“At present, valuations of quoted oil shares are extremely depressed relative to other sectors for a variety of reasons, including ongoing nervousness about the level of oil prices and the impact of climate change policies on investor sentiment,” said Mr Plunkett, who is also chairman of embattled Irish oil explorer Providence Resources and was previously chair of Tullow Oil, in the report.

“It is quite likely that sentiment will in due course recover but for T5 to avail of the immediate project opportunities, we are now looking to alternative funding models to allow the business move forward.”


T5, founded in 2013, planned an IPO in the second half of 2018 to fund the transformative purchase of a 45 per cent stake in the so-called Owali oil permit in Gabon. However, it has so far only been able to complete on a 1.7 per cent interest.

The asset consists of one producing field pumping between 400 and 500 barrels of oil per day (bopd), two proven offshore fields with the potential to boost production to 6,000-7,000 bopd, and four onshore prospects requiring appraisal.

Strategic investor

In the T5 report, Mr Plunkett said that since the end of 2018, “we have focused our attention on securing a strategic investor to either provide a cornerstone investment or a revived IPO, or to fund T5 privately to build a much larger entity capable of attracting public investor interest in the company”.

“We have been working with one particular potential partner who is keen to enter the Africa market and who has undertaken comprehensive due diligence on the Owali asset already. We have also shown them other opportunities to allow them build a portfolio but their slow decision making has made the process very protracted.”

Mr Plunkett declined to disclose the identity of the potential investor to The Irish Times, other than to say that it had an Asian background. T5 has between 40 and 50 private investors, mainly based in Ireland.

T5's management team, including exploration director Gerard Sheehan and chief operating officer Philip Crookall, were paid only 50 per cent of their salary during 2018, with the remainder being accrued. Mr Plunkett's $134,000 salary was accrued but not paid.

Open offer

The company sought in September to raise $490,000 from existing shareholders to provide money to operate through the middle of this year. As of December 18th, it had raised $370,000 from the open offer.
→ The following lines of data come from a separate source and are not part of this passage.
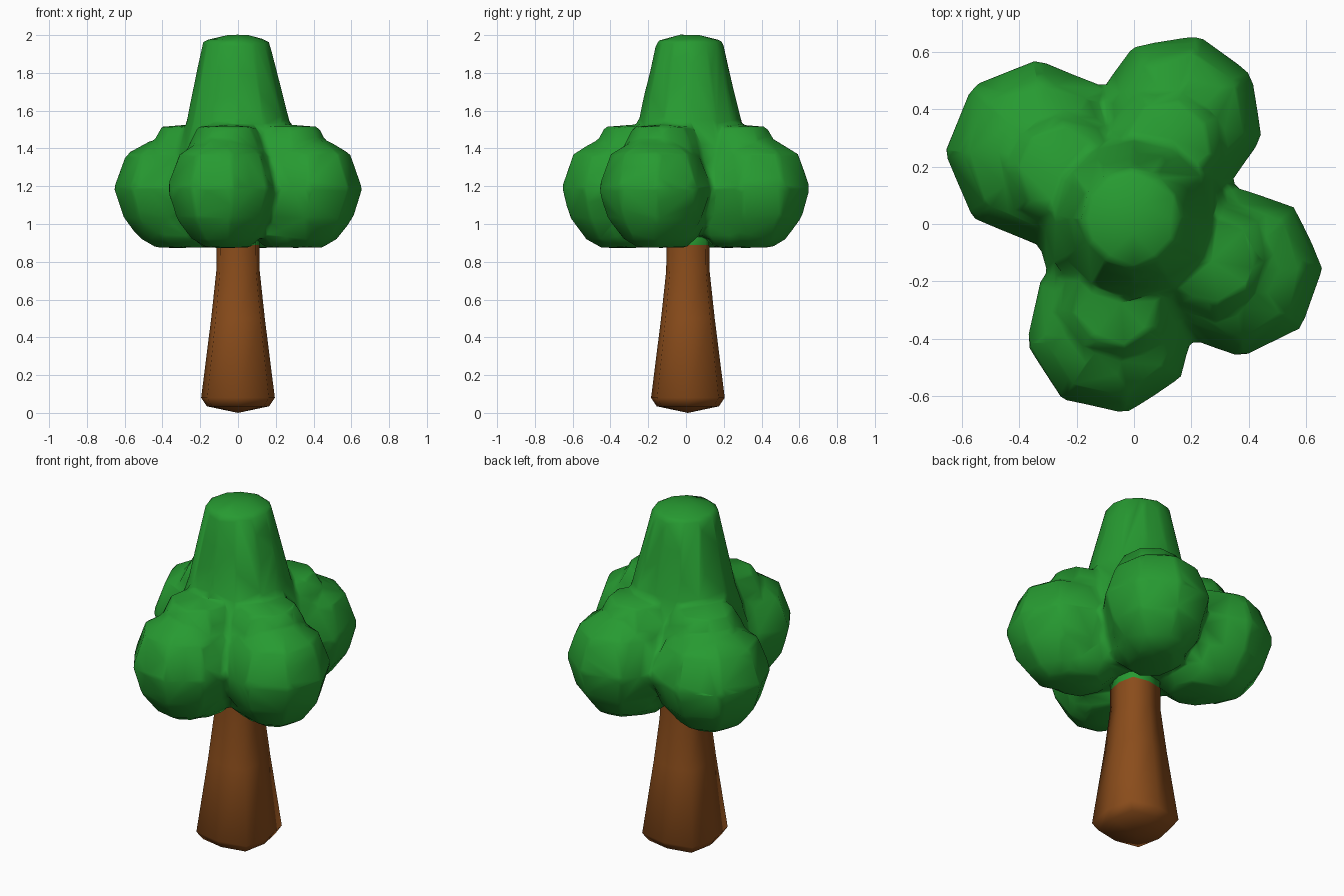
import bpy, bmesh, math

if "Cube" in bpy.data.objects:
    bpy.data.objects.remove(bpy.data.objects["Cube"])


def material(name, rgb):
    m = bpy.data.materials.new(name)
    m.diffuse_color = (*rgb, 1)
    m.use_nodes = True
    m.node_tree.nodes["Principled BSDF"].inputs["Base Color"].default_value = m.diffuse_color
    return m


GREEN = material("leaf green", (0.02, 0.325, 0.031))
BROWN = material("bark brown", (0.255, 0.073, 0.011))


def add_stack(bm, rings, n, diag=1.0, turn=0.0):
    """Closed solid of revolution; rings are (x, y, z, r), r = 0 is an end point."""
    loops = []
    for x, y, z, r in rings:
        if r == 0:
            loops.append([bm.verts.new((x, y, z))] * n)
            continue
        loop = []
        for i in range(n):
            a = 2 * math.pi * i / n + turn
            q = r * (diag if i % 2 else 1)
            loop.append(bm.verts.new((x + q * math.cos(a), y + q * math.sin(a), z)))
        loops.append(loop)
    for lo, hi in zip(loops, loops[1:]):
        for i in range(n):
            j = (i + 1) % n
            bm.faces.new(list(dict.fromkeys((lo[i], lo[j], hi[j], hi[i]))))


def finish(name, bm, mats):
    bmesh.ops.recalc_face_normals(bm, faces=bm.faces[:])
    me = bpy.data.meshes.new(name)
    bm.to_mesh(me)
    bm.free()
    for m in mats:
        me.materials.append(m)
    ob = bpy.data.objects.new(name, me)
    bpy.context.collection.objects.link(ob)
    return ob


def smooth(ob, angle):
    bpy.ops.object.select_all(action='DESELECT')
    ob.select_set(True)
    bpy.context.view_layer.objects.active = ob
    bpy.ops.object.shade_smooth_by_angle(angle=math.radians(angle))


# Trunk: rounded square, flared at the base, green where it meets the leaves
bm = bmesh.new()
add_stack(bm, [(0, 0.01, 0, 0), (0, 0.01, 0.035, 0.165), (0, 0.01, 0.08, 0.195),
               (0, 0.01, 0.5, 0.142), (0, 0.01, 0.75, 0.115), (0, 0.01, 0.89, 0.113),
               (0, 0.01, 1.0, 0.112), (0, 0.01, 1.02, 0)], 8, diag=1.18)
trunk = finish("trunk", bm, [BROWN, GREEN])
for f in trunk.data.polygons:
    f.material_index = 1 if f.center.z > 0.9 else 0
smooth(trunk, 80)

# Crown: tall tapered top over a wide core
bm = bmesh.new()
add_stack(bm, [(0, 0.01, 0.92, 0), (0, 0.01, 0.94, 0.22), (0, 0.01, 1.05, 0.32),
               (0, 0.01, 1.2, 0.35), (0, 0.01, 1.4, 0.315), (0, 0.02, 1.53, 0.277),
               (-0.01, 0.02, 1.97, 0.175), (0, 0.02, 2.0, 0.06), (0, 0.02, 2.004, 0)], 12)

# Leaf clumps: an eight-sided ball with a flat-ended shoulder nearer the centre
ball = [(0.872, 0), (0.875, 0.3), (0.92, 0.56), (1.03, 0.84), (1.19, 1),
        (1.37, 0.79), (1.44, 0.4), (1.45, 0)]
shoulder = [(0.874, 0), (0.876, 0.13), (0.94, 0.2), (1.19, 0.27),
            (1.42, 0.205), (1.515, 0.155), (1.526, 0)]
clumps = [(-0.335, 0.25, 0.325, 0), (0.155, 0.365, 0.3, 77),
          (0.36, -0.165, 0.3, 3), (-0.08, -0.365, 0.3, -80)]
for x, y, r, turn in clumps:
    t = math.radians(turn)
    add_stack(bm, [(x, y, z, r * k) for z, k in ball], 8, turn=t)
    add_stack(bm, [(x * 0.76, y * 0.76, z, k) for z, k in shoulder], 8, turn=t)
crown = finish("crown", bm, [GREEN])

# Fuse, soften the seams and reduce to broad facets
mod = crown.modifiers.new("fuse", 'REMESH')
mod.mode = 'VOXEL'
mod.voxel_size = 0.018
mod = crown.modifiers.new("soften", 'SMOOTH')
mod.factor = 0.5
mod.iterations = 4
mod = crown.modifiers.new("facets", 'DECIMATE')
mod.ratio = 0.04
bpy.context.view_layer.update()
fused = bpy.data.meshes.new_from_object(
    crown.evaluated_get(bpy.context.evaluated_depsgraph_get()))
crown.modifiers.clear()
crown.data = fused
fused.materials.clear()
fused.materials.append(GREEN)
for f in fused.polygons:
    f.material_index = 0
smooth(crown, 90)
T5 sold $4.45 million of loan notes at the end of 2017 that are convertible into equity in the event of an IPO or sale of the company. As neither had happened by June 2018, interest has been chargeable since then at an annual rate of 7 per cent.

The company is in technical default on these notes as it has not made quarterly interest payments since August 2018. However, holders of the notes remain supportive and have not enforced default provisions as the company continues to focus on an IPO, according to the report.

Joe Brennan

Joe Brennan

Joe Brennan is Markets Correspondent of The Irish Times